Women and revolution: Race, violence, and the family romance literature of the Southwest
Tinnemeyer, Andrea Jill
Aranda, Jose F., Jr.
Doctor of Philosophy
As a significant act of U.S. imperialism, the Mexican War doubled the territory, erected an international border between the two nations, and significantly complicated nineteenth- and early twentieth-century notions of race and gender relations. The Southwest territory, old Spanish borderlands, was the site of the first foreign war for the United States and it witnessed the most nationally-informing debates regarding the Indian question, the woman question, and how citizenship could be imagined and transformed in the age of Manifest Destiny. This dissertation interrogates the mimetic link between nation and the domestic through a reconfiguration of the republican family romance and its monomaniacal preoccupation with gatekeeping whiteness as the sole signifier of political privilege and power.
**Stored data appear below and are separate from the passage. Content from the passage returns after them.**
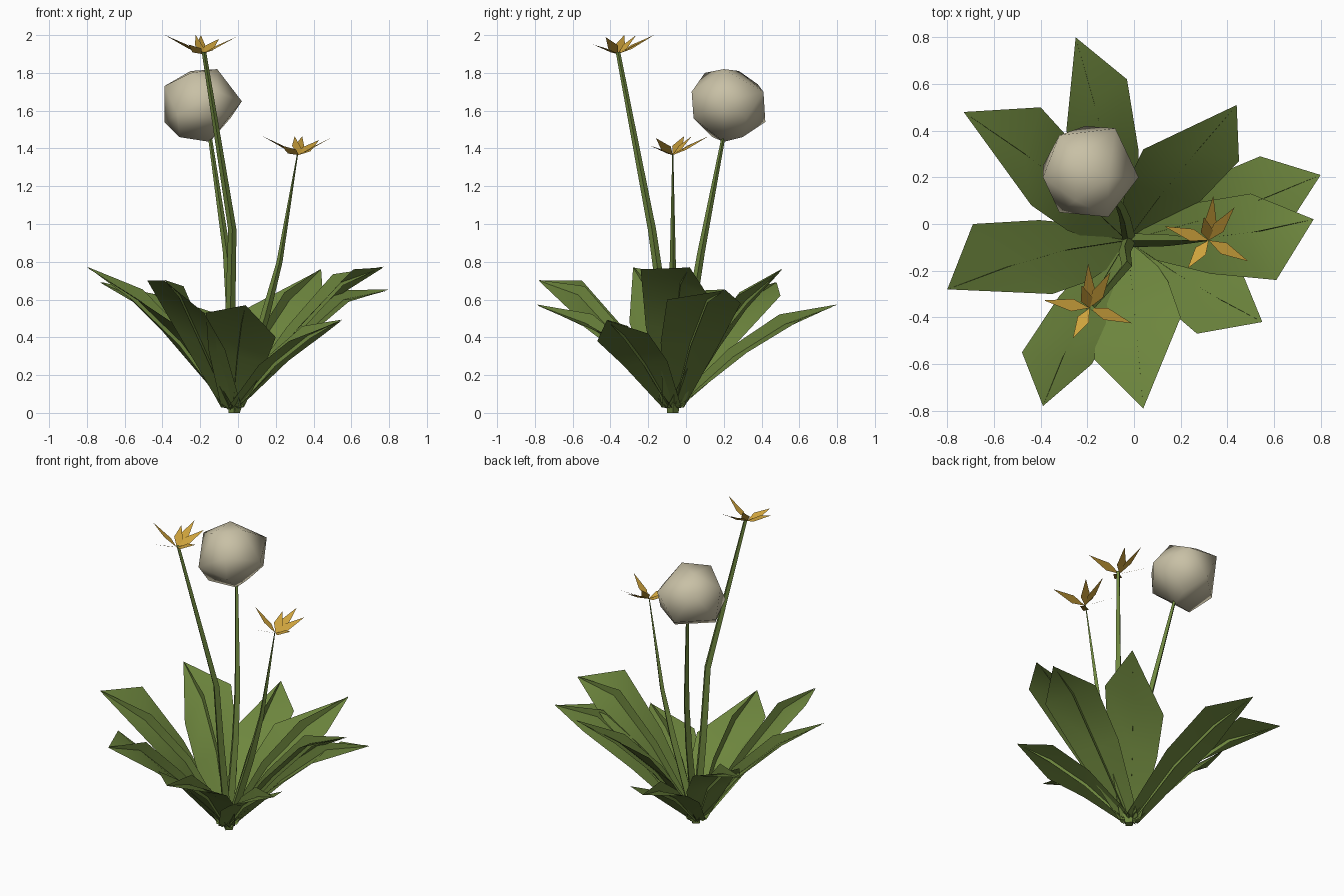
import bpy, bmesh, math
from mathutils import Vector, Matrix

if "Cube" in bpy.data.objects:
    bpy.data.objects.remove(bpy.data.objects["Cube"], do_unlink=True)


def make_material(name, colour):
    mat = bpy.data.materials.new(name)
    mat.use_nodes = True
    mat.diffuse_color = (*colour, 1)
    mat.node_tree.nodes["Principled BSDF"].inputs["Base Color"].default_value = (*colour, 1)
    return mat


green = make_material("leaf green", (.155, .24, .048))
cream = make_material("seed head cream", (.58, .53, .38))
gold = make_material("petal gold", (.61, .36, .045))


def finish(name, bm, mat, smooth=None):
    mesh = bpy.data.meshes.new(name)
    bm.to_mesh(mesh)
    bm.free()
    mesh.materials.append(mat)
    obj = bpy.data.objects.new(name, mesh)
    bpy.context.collection.objects.link(obj)
    if smooth:
        bpy.ops.object.select_all(action="DESELECT")
        obj.select_set(True)
        bpy.context.view_layer.objects.active = obj
        bpy.ops.object.shade_smooth_by_angle(angle=math.radians(smooth))


root = Vector((-.03, -.07, .03))
UP = Vector((0, 0, 1))


def blade(bm, rows, tip):
    """Strip of three-point rows that closes to a point."""
    grid = [[bm.verts.new(p) for p in row] for row in rows]
    point = bm.verts.new(tip)
    for i in range(2):
        for a, b in zip(grid, grid[1:]):
            bm.faces.new((a[i], a[i + 1], b[i + 1], b[i]))
        bm.faces.new((grid[-1][i], grid[-1][i + 1], point))


def leaf(name, tip, left, right):
    """Broad blade with two shoulders, crossed by a narrow upright blade."""
    tip, left, right = Vector(tip), Vector(left), Vector(right)
    out = tip - root
    out.z = 0
    out.normalize()
    side = UP.cross(out)
    foot = root + out * .01
    low_left = root.lerp(left, .55) + side * .05 + UP * .03
    low_right = root.lerp(right, .55) - side * .05 + UP * .03
    low = (low_left + low_right) / 2
    middle = ((left + right) / 2).lerp(root.lerp(tip, .7), .5)
    middle.z = (left.z + right.z) / 2 + .01
    bm = bmesh.new()
    blade(bm, [(foot + side * .06, foot - UP * .01, foot - side * .06),
               (low_left, low, low_right), (left, middle, right)], tip)
    # Upright blade along the midrib
    rise = (tip - root).cross(side).normalized()
    rise *= math.copysign(1, rise.z)
    blade(bm, [(p + rise * h, p, p - rise * .02)
               for p, h in ((foot, .02), (low, .05), (middle, .06))], tip + UP * .004)
    finish(name, bm, green, 50)


def stem(name, path, radii, sides=4):
    """Tapered stalk swept through the path."""
    bm = bmesh.new()
    rings = []
    for p, r in zip(path, radii):
        rings.append([bm.verts.new(Vector(p) + Vector((
            r * math.cos(math.tau * i / sides), r * math.sin(math.tau * i / sides), 0)))
            for i in range(sides)])
    for a, b in zip(rings, rings[1:]):
        for i in range(sides):
            j = (i + 1) % sides
            bm.faces.new((a[i], a[j], b[j], b[i]))
    bm.faces.new(rings[0][::-1])
    bm.faces.new(rings[-1])
    finish(name, bm, green, 50)


def flower(name, centre, petals, turn):
    """Star of pointed, tilted diamond petals."""
    centre = Vector(centre)
    bm = bmesh.new()
    for petal in petals:
        reach = Matrix.Rotation(math.radians(turn), 3, "Z") @ Vector(petal)
        across = (UP.cross(reach).normalized() + UP * .4) * .027
        waist = centre + reach * .38
        bm.faces.new([bm.verts.new(p) for p in (
            centre, waist - across, centre + reach, waist + across)])
    finish(name, bm, gold)


# Leaves: tip, left shoulder, right shoulder
leaves = {
    "back_leaf": ((-.25, .8, .57), (-.29, .4, .42), (-.03, .62, .5)),
    "back_right_leaf": ((-.73, .48, .69), (-.44, .08, .52), (-.4, .5, .62)),
    "back_left_leaf": ((.44, .51, .76), (.04, .32, .55), (.45, .27, .62)),
    "left_lower_leaf": ((.8, .21, .65), (.54, .29, .58), (.6, -.1, .6)),
    "left_upper_leaf": ((.77, .02, .77), (.5, .13, .6), (.61, -.24, .76)),
    "front_left_leaf": ((.55, -.42, .49), (.46, -.2, .42), (.27, -.47, .38)),
    "front_leaf": ((.04, -.79, .57), (.2, -.4, .4), (-.17, -.58, .53)),
    "front_right_leaf": ((-.39, -.78, .7), (-.18, -.6, .53), (-.48, -.55, .7)),
    "right_leaf": ((-.8, -.28, .77), (-.35, -.3, .48), (-.69, 0, .72)),
}
for name, points in leaves.items():
    leaf(name, *points)

# Stalks
foot = (-.02, -.07, 0)
stem("tall_flower_stem", [foot, (-.04, -.12, .55), (-.03, -.18, .97), (-.18, -.36, 1.91)],
     [.03, .026, .022, .012])
stem("seed_head_stem", [foot, (-.04, .03, .55), (-.06, .08, .85), (-.15, .2, 1.47)],
     [.03, .024, .02, .01])
stem("short_flower_stem", [foot, (.14, -.07, .5), (.22, -.07, .8), (.315, -.07, 1.37)],
     [.03, .025, .016, .003])

# Flowers
petals = [(-.19, .06, .1), (-.09, -.12, .05), (.17, -.09, .09),
          (.11, .14, .08), (.02, .19, .1), (-.02, .1, .1)]
flower("tall_flower", (-.19, -.36, 1.9), petals, 8)
flower("short_flower", (.32, -.07, 1.365), petals, 0)

# Irregular faceted seed head
corners = [(.02, .2, 1.65), (-.39, .2, 1.73), (-.39, .25, 1.54), (-.21, .42, 1.54),
           (-.08, .41, 1.7), (-.32, .38, 1.74), (-.11, .03, 1.7), (-.32, .05, 1.58),
           (-.11, .2, 1.82), (-.25, .28, 1.81), (-.15, .2, 1.435), (-.31, .14, 1.46),
           (-.13, .3, 1.46), (-.25, .1, 1.8), (-.11, .04, 1.56), (-.04, .32, 1.56)]
bm = bmesh.new()
for corner in corners:
    bm.verts.new(corner)
bmesh.ops.convex_hull(bm, input=bm.verts)
bmesh.ops.recalc_face_normals(bm, faces=bm.faces)
finish("seed_head", bm, cream, 75)
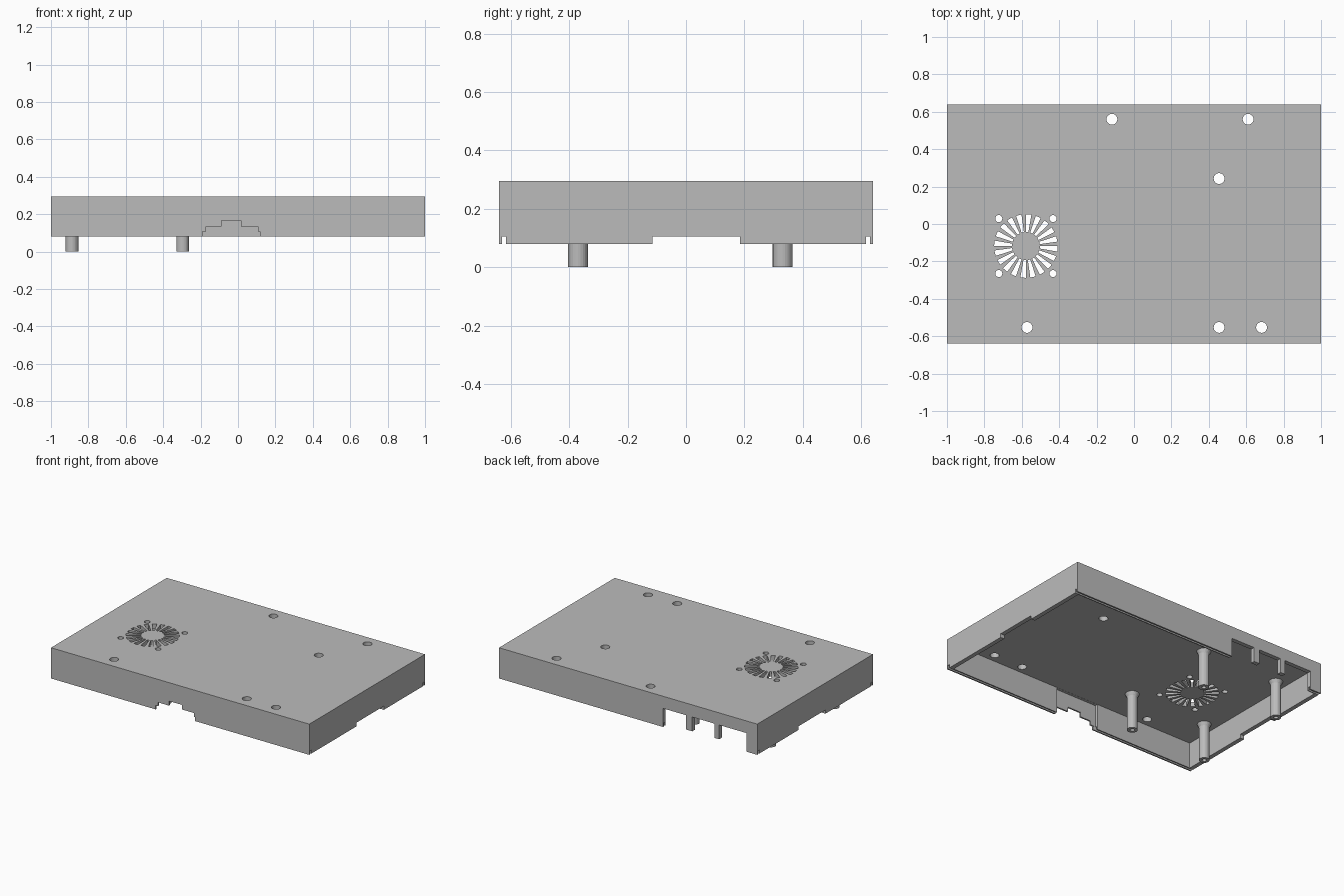
import bpy, bmesh, math
from mathutils import Vector

if "Cube" in bpy.data.objects:
    bpy.data.objects.remove(bpy.data.objects["Cube"])

grey = bpy.data.materials.new("plain grey")
grey.diffuse_color = (0.5, 0.5, 0.5, 1)
grey.use_nodes = True
grey.node_tree.nodes["Principled BSDF"].inputs["Base Color"].default_value = grey.diffuse_color

HX, HY, Z0, Z1 = 1.0, 0.64, 0.08, 0.295   # case half sizes, rim and top heights
T, ROOF = 0.03, 0.26                      # wall thickness, roof underside
GROOVE = 0.105                            # top of the rim groove


def add_prism(bm, pts, axis, a, b):
    """Extrude a closed 2D outline from a to b along an axis ('x', 'y' or 'z')."""
    place = {'x': lambda u, v, w: (w, u, v),
             'y': lambda u, v, w: (u, w, v),
             'z': lambda u, v, w: (u, v, w)}[axis]
    lo = [bm.verts.new(place(u, v, a)) for u, v in pts]
    hi = [bm.verts.new(place(u, v, b)) for u, v in pts]
    bm.faces.new(lo)
    bm.faces.new(hi)
    n = len(pts)
    for i in range(n):
        j = (i + 1) % n
        bm.faces.new((lo[i], lo[j], hi[j], hi[i]))


def rect(u0, u1, v0, v1):
    return [(u0, v0), (u1, v0), (u1, v1), (u0, v1)]


def circle(cx, cy, r, n=24):
    return [(cx + r * math.cos(2 * math.pi * i / n),
             cy + r * math.sin(2 * math.pi * i / n)) for i in range(n)]


def make(name, prisms):
    """One object from a list of (outline, axis, start, end)."""
    bm = bmesh.new()
    for p in prisms:
        add_prism(bm, *p)
    bmesh.ops.recalc_face_normals(bm, faces=bm.faces[:])
    me = bpy.data.meshes.new(name)
    bm.to_mesh(me)
    bm.free()
    me.materials.append(grey)
    ob = bpy.data.objects.new(name, me)
    bpy.context.collection.objects.link(ob)
    return ob


def cut(target, prisms):
    """Subtract prisms from the target and remove the cutter."""
    cutter = make("cutter", prisms)
    cutter.hide_render = True
    mod = target.modifiers.new("cut", 'BOOLEAN')
    mod.operation = 'DIFFERENCE'
    mod.solver = 'EXACT'
    mod.object = cutter
    bpy.context.view_layer.objects.active = target
    bpy.ops.object.modifier_apply(modifier=mod.name)
    bpy.data.objects.remove(cutter)


# Case lid, hollow from below
lid = make("case_lid", [(rect(-HX, HX, -HY, HY), 'z', Z0, Z1)])
cut(lid, [(rect(-HX + T, HX - T, -HY + T, HY - T), 'z', 0, ROOF)])

# Grooves along the front and back rims
cut(lid, [(rect(s * 0.63, s * 0.617, 0.0, GROOVE), 'x', -1.1, 1.1) for s in (-1, 1)])

# Shallow openings in both side rims
cut(lid, [(rect(-0.115, 0.185, 0.0, GROOVE + 0.001), 'x', s * 0.9, s * 1.1) for s in (-1, 1)])

# Thinned inside of the front wall around the connector opening
cut(lid, [(rect(-0.21, 0.12, 0.0, ROOF - 0.001), 'y', -0.629, -0.55)])

# Stepped connector opening in the front wall
step = [(-0.19, 0), (-0.19, 0.107), (-0.172, 0.107), (-0.172, 0.134), (-0.087, 0.134),
        (-0.087, 0.166), (0.015, 0.166), (0.015, 0.134), (0.106, 0.134), (0.106, 0.107),
        (0.117, 0.107), (0.117, 0)]
cut(lid, [(step, 'y', -0.7, -0.55)])

# Back port opening, leaving two hanging dividers
comb = [(-0.915, 0), (-0.915, 0.21)]
for a, b in ((-0.705, -0.667), (-0.496, -0.45)):
    comb += [(a, 0.21), (a, 0.11), (b, 0.11), (b, 0.21)]
comb += [(-0.27, 0.21), (-0.27, 0)]
cut(lid, [(comb, 'y', 0.55, 0.7)])

# Round roof holes
big = [(-0.118, 0.56), (0.61, 0.56), (0.455, 0.243),
       (-0.572, -0.553), (0.455, -0.553), (0.682, -0.553)]
holes = [circle(x, y, 0.029) for x, y in big]
FX, FY = -0.578, -0.118
holes += [circle(FX + sx * 0.145, FY + sy * 0.147, 0.019, 16) for sx in (-1, 1) for sy in (-1, 1)]

# Fan grille: ring of wedge slots
for k in range(20):
    a0, a1 = math.radians(18 * k - 10), math.radians(18 * k)
    holes.append([(FX + r * math.cos(a), FY + r * math.sin(a))
                  for r, a in ((0.075, a0), (0.17, a0), (0.17, a1), (0.075, a1))])
cut(lid, [(h, 'z', 0.2, 0.4) for h in holes])


# Screw posts: turned profile with a flared root and a blind hole
def screw_post(name, x, y, n=24):
    profile = [(0.0, 0.12), (0.014, 0.12), (0.014, 0.0), (0.034, 0.0),
               (0.034, 0.235), (0.045, ROOF)]
    bm = bmesh.new()
    vs = [bm.verts.new((r, 0, z)) for r, z in profile]
    es = [bm.edges.new(e) for e in zip(vs, vs[1:])]
    bmesh.ops.spin(bm, geom=vs + es, cent=(0, 0, 0), axis=(0, 0, 1),
                   angle=2 * math.pi, steps=n, use_merge=True)
    bmesh.ops.remove_doubles(bm, verts=bm.verts[:], dist=1e-5)
    bmesh.ops.recalc_face_normals(bm, faces=bm.faces[:])
    # outer wall must face outwards
    f = max(bm.faces, key=lambda f: f.calc_area())
    c = f.calc_center_median()
    if f.normal.dot(Vector((c.x, c.y, 0))) < 0:
        bmesh.ops.reverse_faces(bm, faces=bm.faces[:])
    me = bpy.data.meshes.new(name)
    bm.to_mesh(me)
    bm.free()
    me.materials.append(grey)
    ob = bpy.data.objects.new(name, me)
    ob.location = (x, y, 0)
    bpy.context.collection.objects.link(ob)


for i, x in enumerate((-0.888, -0.296)):
    for j, y in enumerate((-0.37, 0.331)):
        screw_post(f"screw_post_{i * 2 + j + 1}", x, y)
I examine Manifest Destiny in the context of U.S./Mexico relations framed by the Mexican War (1846--8) and the Mexican Revolution (1910). I look specifically at how Mexican and Anglo-American women in the Southwest forge relationships between and among familial, cultural, and national spheres. Chapter one examines the role of Enlightenment ideology and the captivity narrative in post-Mexican War interracial marriages. Chapter two probes the legal and racial consequences of Manifest Destiny expressed in interracial adoption plots. The third chapter investigates female travel narratives in the Southwest. Women soldiers and spies during the Mexican War, Civil War, and Mexican Revolution (1910) comprise the fourth chapter. The final chapter looks at women's fight for suffrage during the Mexican Revolution. Among the authors and historical figures featured in this study are recovered authors Maria Amparo Ruiz de Burton, Jovita Gonzalez, and Maria Cristina Mena. Also featured are the personal narratives of Eliza Allen, Loreta Janeta Velazquez and the newspaper articles of Jane McManus Storms (Cora Montgomery).
Women's studies; American literature